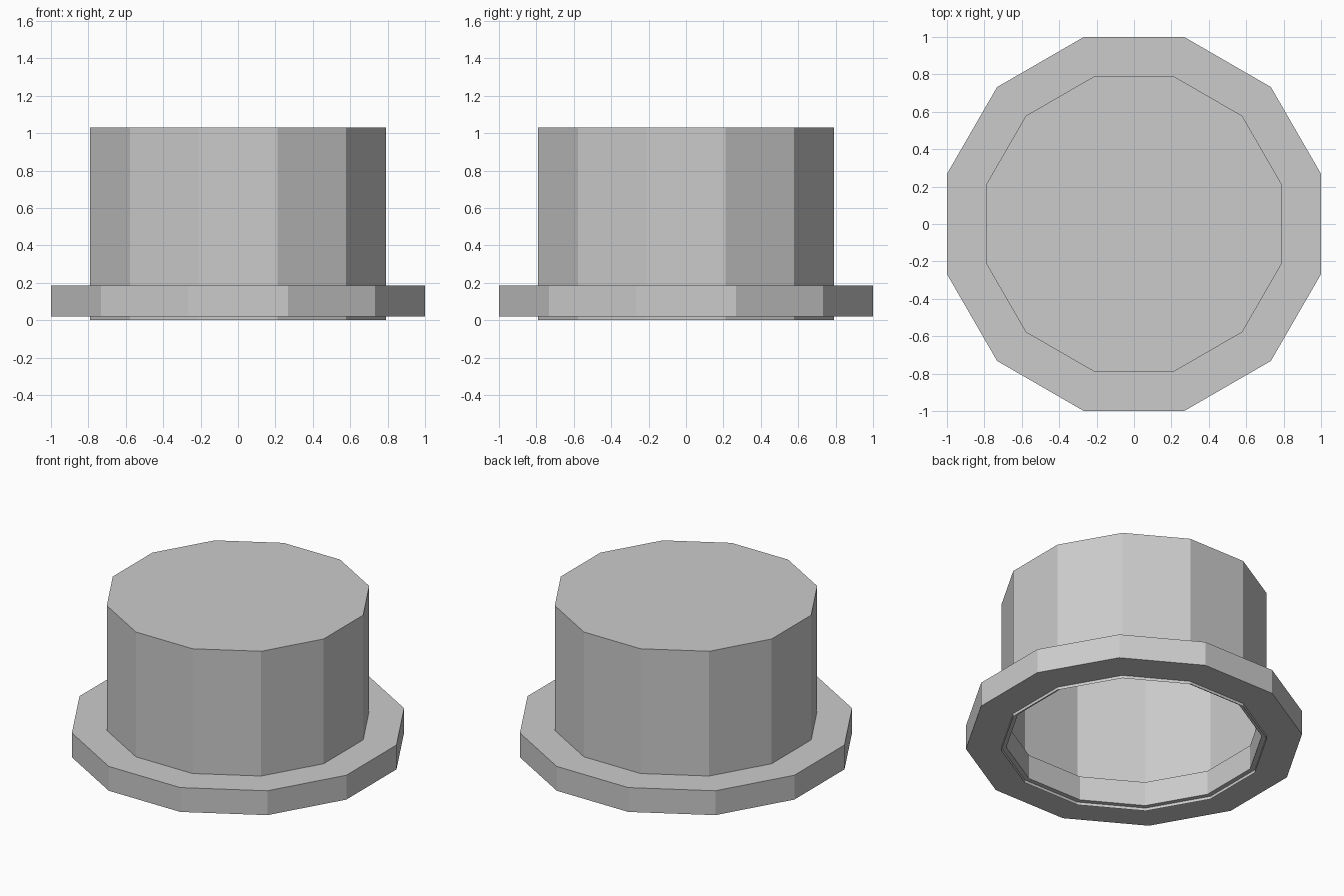
import bpy
import bmesh
from math import cos, sin, pi

SIDES = 12

cube = bpy.data.objects.get("Cube")
if cube:
    bpy.data.objects.remove(cube, do_unlink=True)

grey = bpy.data.materials.new("plain grey")
grey.use_nodes = True
colour = (0.6, 0.6, 0.6, 1.0)
grey.diffuse_color = colour
grey.node_tree.nodes["Principled BSDF"].inputs["Base Color"].default_value = colour


def ring(bm, apothem, z):
    """Twelve-sided loop with flat sides facing the axes."""
    radius = apothem / cos(pi / SIDES)
    angles = [2 * pi * (i + 0.5) / SIDES for i in range(SIDES)]
    return [bm.verts.new((radius * cos(a), radius * sin(a), z)) for a in angles]


def bridge(bm, lower, upper):
    for i in range(SIDES):
        j = (i + 1) % SIDES
        bm.faces.new((lower[i], lower[j], upper[j], upper[i]))


def finish(bm, name):
    mesh = bpy.data.meshes.new(name)
    bm.to_mesh(mesh)
    bm.free()
    mesh.materials.append(grey)
    obj = bpy.data.objects.new(name, mesh)
    bpy.context.collection.objects.link(obj)


# Crown: thin shell, closed on top and open below
bm = bmesh.new()
bottom, top = ring(bm, 0.79, 0.0), ring(bm, 0.79, 1.03)
bridge(bm, bottom, top)
bm.faces.new(top)
finish(bm, "crown")

# Brim: solid flat ring whose inner edge reaches just inside the crown
bm = bmesh.new()
profile = [(0.76, 0.02), (1.0, 0.02), (1.0, 0.185), (0.76, 0.185)]
loops = [ring(bm, apothem, z) for apothem, z in profile]
for k in range(len(loops)):
    bridge(bm, loops[k], loops[(k + 1) % len(loops)])
finish(bm, "brim")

##########

#### Assignment:
For the word "bridge", count the lines of the listing that hold it, and reply with the count by itself.

#### Exercise response:
3